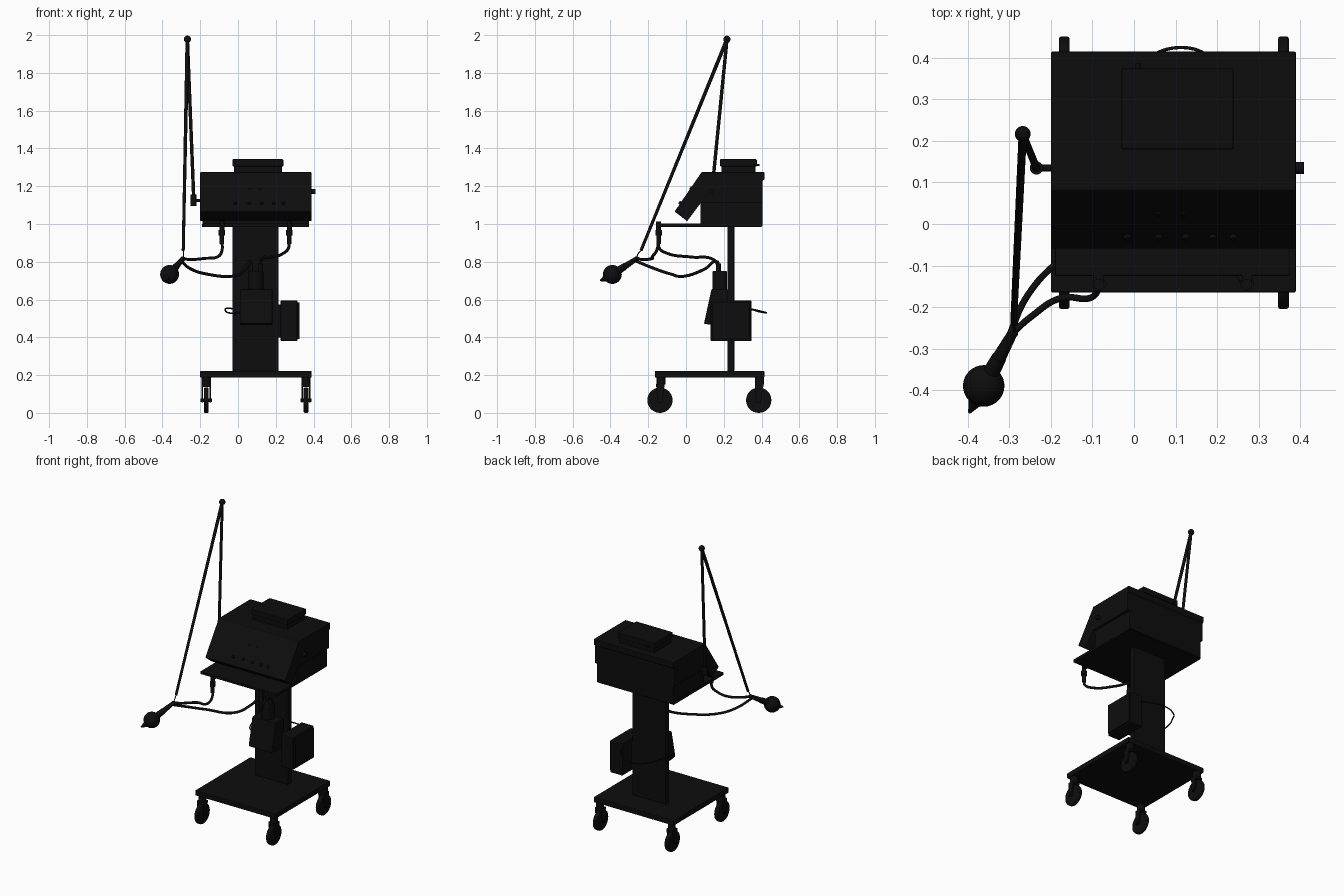
import bpy, bmesh, math
from mathutils import Vector

MAT = bpy.data.materials.new("black_finish")
MAT.diffuse_color = (0.004, 0.004, 0.004, 1)


def finish(name, bm, smooth=False, bevel=0):
    bmesh.ops.recalc_face_normals(bm, faces=bm.faces)
    me = bpy.data.meshes.new(name)
    bm.to_mesh(me)
    bm.free()
    ob = bpy.data.objects.new(name, me)
    bpy.context.collection.objects.link(ob)
    me.materials.append(MAT)
    if bevel:
        m = ob.modifiers.new("bevel", 'BEVEL')
        m.width, m.segments, m.limit_method = bevel, 2, 'ANGLE'
    if smooth:
        bpy.ops.object.select_all(action='DESELECT')
        bpy.context.view_layer.objects.active = ob
        ob.select_set(True)
        bpy.ops.object.shade_smooth_by_angle(angle=math.radians(40))
    return ob


def box(name, x, y, z, bevel=0.0):
    bm = bmesh.new()
    bmesh.ops.create_cube(bm, size=1)
    for v in bm.verts:
        v.co = [(r[0] + r[1]) / 2 + c * (r[1] - r[0]) for r, c in zip((x, y, z), v.co)]
    return finish(name, bm, bevel=bevel)


def prism(name, profile, x0, x1, bevel=0):
    # closed (y, z) profile extruded along x
    bm = bmesh.new()
    f = bm.faces.new([bm.verts.new((x0, y, z)) for y, z in profile])
    ext = bmesh.ops.extrude_face_region(bm, geom=[f])['geom']
    bmesh.ops.translate(bm, vec=(x1 - x0, 0, 0), verts=[g for g in ext if isinstance(g, bmesh.types.BMVert)])
    return finish(name, bm, bevel=bevel)


def rod(name, a, b, r1, r2=None, seg=20, bevel=0):
    a, b = Vector(a), Vector(b)
    bm = bmesh.new()
    bmesh.ops.create_cone(bm, cap_ends=True, segments=seg, radius1=r1,
                          radius2=r1 if r2 is None else r2, depth=(b - a).length)
    q = (b - a).to_track_quat('Z', 'Y')
    for v in bm.verts:
        v.co = q @ v.co + (a + b) / 2
    return finish(name, bm, True, bevel)


def ball(name, c, r):
    bm = bmesh.new()
    bmesh.ops.create_uvsphere(bm, u_segments=32, v_segments=18, radius=r)
    bmesh.ops.translate(bm, vec=c, verts=bm.verts)
    return finish(name, bm, True)


def tube(name, pts, r):
    cu = bpy.data.curves.new(name, 'CURVE')
    cu.dimensions, cu.bevel_depth, cu.bevel_resolution = '3D', r, 3
    cu.use_fill_caps, cu.resolution_u = True, 8
    s = cu.splines.new('BEZIER')
    s.bezier_points.add(len(pts) - 1)
    for p, co in zip(s.bezier_points, pts):
        p.co = co
        p.handle_left_type = p.handle_right_type = 'AUTO'
    cu.materials.append(MAT)
    ob = bpy.data.objects.new(name, cu)
    bpy.context.collection.objects.link(ob)
    return ob


# Wheeled base and column
box("base_plate", (-0.20, 0.39), (-0.165, 0.415), (0.187, 0.222), 0.004)
box("column", (-0.03, 0.215), (0.22, 0.256), (0.222, 0.985), 0.003)

# Casters
for x in (-0.168, 0.36):
    for y in (-0.138, 0.385):
        rod("caster_wheel", (x - 0.013, y, 0.067), (x + 0.013, y, 0.067), 0.067, seg=32, bevel=0.006)
        rod("caster_axle", (x - 0.03, y, 0.067), (x + 0.03, y, 0.067), 0.01)
        rod("caster_stem", (x, y + 0.005, 0.15), (x, y + 0.005, 0.19), 0.024)
        box("caster_bridge", (x - 0.025, x + 0.025), (y - 0.02, y + 0.025), (0.136, 0.152))
        for s in (-1, 1):
            cx = x + s * 0.021
            prism("caster_fork", [(y - 0.012, 0.055), (y + 0.012, 0.055), (y + 0.025, 0.15), (y - 0.02, 0.15)],
                  cx - 0.004, cx + 0.004)

# Shelf and main cabinet
box("shelf", (-0.19, 0.375), (-0.125, 0.40), (0.983, 1.002), 0.003)
box("cabinet_lower", (-0.187, 0.375), (0.077, 0.405), (0.988, 1.12), 0.003)
prism("cabinet_hood", [(-0.06, 1.066), (0.006, 1.015), (0.077, 1.11), (0.405, 1.11), (0.405, 1.23),
                       (0.415, 1.235), (0.415, 1.274), (0.082, 1.274)], -0.20, 0.39, 0.003)

# Sloped control panel with knobs and lamps
N = Vector((0, -0.826, 0.564))


def on_panel(x, z, out=0):
    t = (1.274 - z) / 0.208
    return Vector((x, 0.082 - 0.142 * t, z)) + N * out


for x in (-0.015, 0.06, 0.125, 0.19, 0.24):
    rod("panel_knob", on_panel(x, 1.11, -0.003), on_panel(x, 1.11, 0.009), 0.010, 0.008)
for x in (0.06, 0.12):
    rod("panel_lamp", on_panel(x, 1.19, -0.003), on_panel(x, 1.19, 0.004), 0.008)

# Top unit and side fitting
box("top_unit_lower", (-0.022, 0.232), (0.188, 0.368), (1.27, 1.31), 0.003)
box("top_unit_lid", (-0.03, 0.24), (0.18, 0.375), (1.305, 1.343), 0.004)
rod("top_unit_plug", (0.01, 0.37, 1.312), (0.01, 0.388, 1.312), 0.006)
rod("side_fitting", (0.385, 0.135, 1.172), (0.41, 0.135, 1.172), 0.014)

# Shelf outlet connectors
for x in (-0.085, 0.272):
    box("outlet_bracket", (x - 0.012, x + 0.012), (-0.152, -0.11), (0.985, 1.002))
    rod("outlet_upper", (x, -0.145, 0.965), (x, -0.145, 1.012), 0.013)
    rod("outlet_collar", (x, -0.145, 0.938), (x, -0.145, 0.968), 0.017)
    rod("outlet_nozzle", (x, -0.145, 0.895), (x, -0.145, 0.94), 0.012)

# Humidifier on column front
prism("humidifier_body", [(0.22, 0.655), (0.135, 0.655), (0.095, 0.472), (0.14, 0.465), (0.22, 0.465)],
      0.01, 0.182, 0.004)
rod("humidifier_chamber", (0.095, 0.178, 0.65), (0.095, 0.178, 0.75), 0.039, seg=32, bevel=0.004)
for x in (0.068, 0.118):
    rod("chamber_port", (x, 0.172, 0.745), (x, 0.172, 0.79), 0.012)

# Side compressor box
box("side_box", (0.225, 0.315), (0.13, 0.348), (0.38, 0.595), 0.006)
box("side_box_cover", (0.31, 0.325), (0.14, 0.338), (0.39, 0.585), 0.003)
box("side_box_bracket", (0.205, 0.235), (0.222, 0.254), (0.40, 0.575))
tube("power_cable", [(0.24, 0.345, 0.55), (0.20, 0.39, 0.54), (0.12, 0.425, 0.53), (0.02, 0.39, 0.535),
                     (-0.05, 0.30, 0.555), (-0.068, 0.24, 0.545), (-0.05, 0.20, 0.53), (0.015, 0.19, 0.53)], 0.004)

# Jointed support arm
TOP, END = (-0.268, 0.217, 1.978), (-0.29, -0.238, 0.86)
rod("arm_mount", (-0.235, 0.135, 1.125), (-0.195, 0.135, 1.125), 0.008)
rod("arm_clamp", (-0.235, 0.135, 1.095), (-0.235, 0.135, 1.155), 0.016)
rod("arm_lower", (-0.235, 0.135, 1.15), TOP, 0.009)
rod("arm_upper", TOP, END, 0.010, 0.008)
ball("arm_joint", TOP, 0.019)
Y = (-0.292, -0.262, 0.816)
tube("arm_hanger", [END, (-0.288, -0.255, 0.84), Y], 0.003)

# Breathing tubes
ball("tube_junction", Y, 0.013)
tube("tube_inspiratory", [Y, (-0.25, -0.225, 0.812), (-0.175, -0.178, 0.818), (-0.105, -0.178, 0.828),
                          (-0.085, -0.155, 0.86), (-0.085, -0.145, 0.91)], 0.008)
tube("tube_expiratory", [(-0.305, -0.28, 0.81), (-0.255, -0.17, 0.765), (-0.18, -0.09, 0.738), (-0.02, 0.0, 0.725),
                         (0.04, 0.10, 0.762), (0.066, 0.165, 0.80), (0.068, 0.172, 0.78)], 0.008)
tube("tube_humidifier", [(0.272, -0.145, 0.91), (0.268, -0.143, 0.875), (0.24, -0.10, 0.845), (0.17, 0.03, 0.825),
                         (0.125, 0.145, 0.812), (0.118, 0.172, 0.78)], 0.008)

# Mask with connector and nose tip
M = Vector((-0.362, -0.39, 0.733))
rod("mask_connector", (-0.335, -0.34, 0.765), Y, 0.018, 0.012)
rod("mask_collar", M, (-0.325, -0.322, 0.777), 0.022, 0.018)
ball("mask_bulb", M, 0.05)
rod("mask_tip", (-0.374, -0.412, 0.718), (-0.397, -0.455, 0.70), 0.026, 0.003)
.....
_TASK DESCRIPTION:_ The expected output is the exact run of lines from the first line of the material above through the line that contains "bm.to_mesh(me)", minus any pictures.

_YOUR SOLUTION:_
import bpy, bmesh, math
from mathutils import Vector

MAT = bpy.data.materials.new("black_finish")
MAT.diffuse_color = (0.004, 0.004, 0.004, 1)


def finish(name, bm, smooth=False, bevel=0):
    bmesh.ops.recalc_face_normals(bm, faces=bm.faces)
    me = bpy.data.meshes.new(name)
    bm.to_mesh(me)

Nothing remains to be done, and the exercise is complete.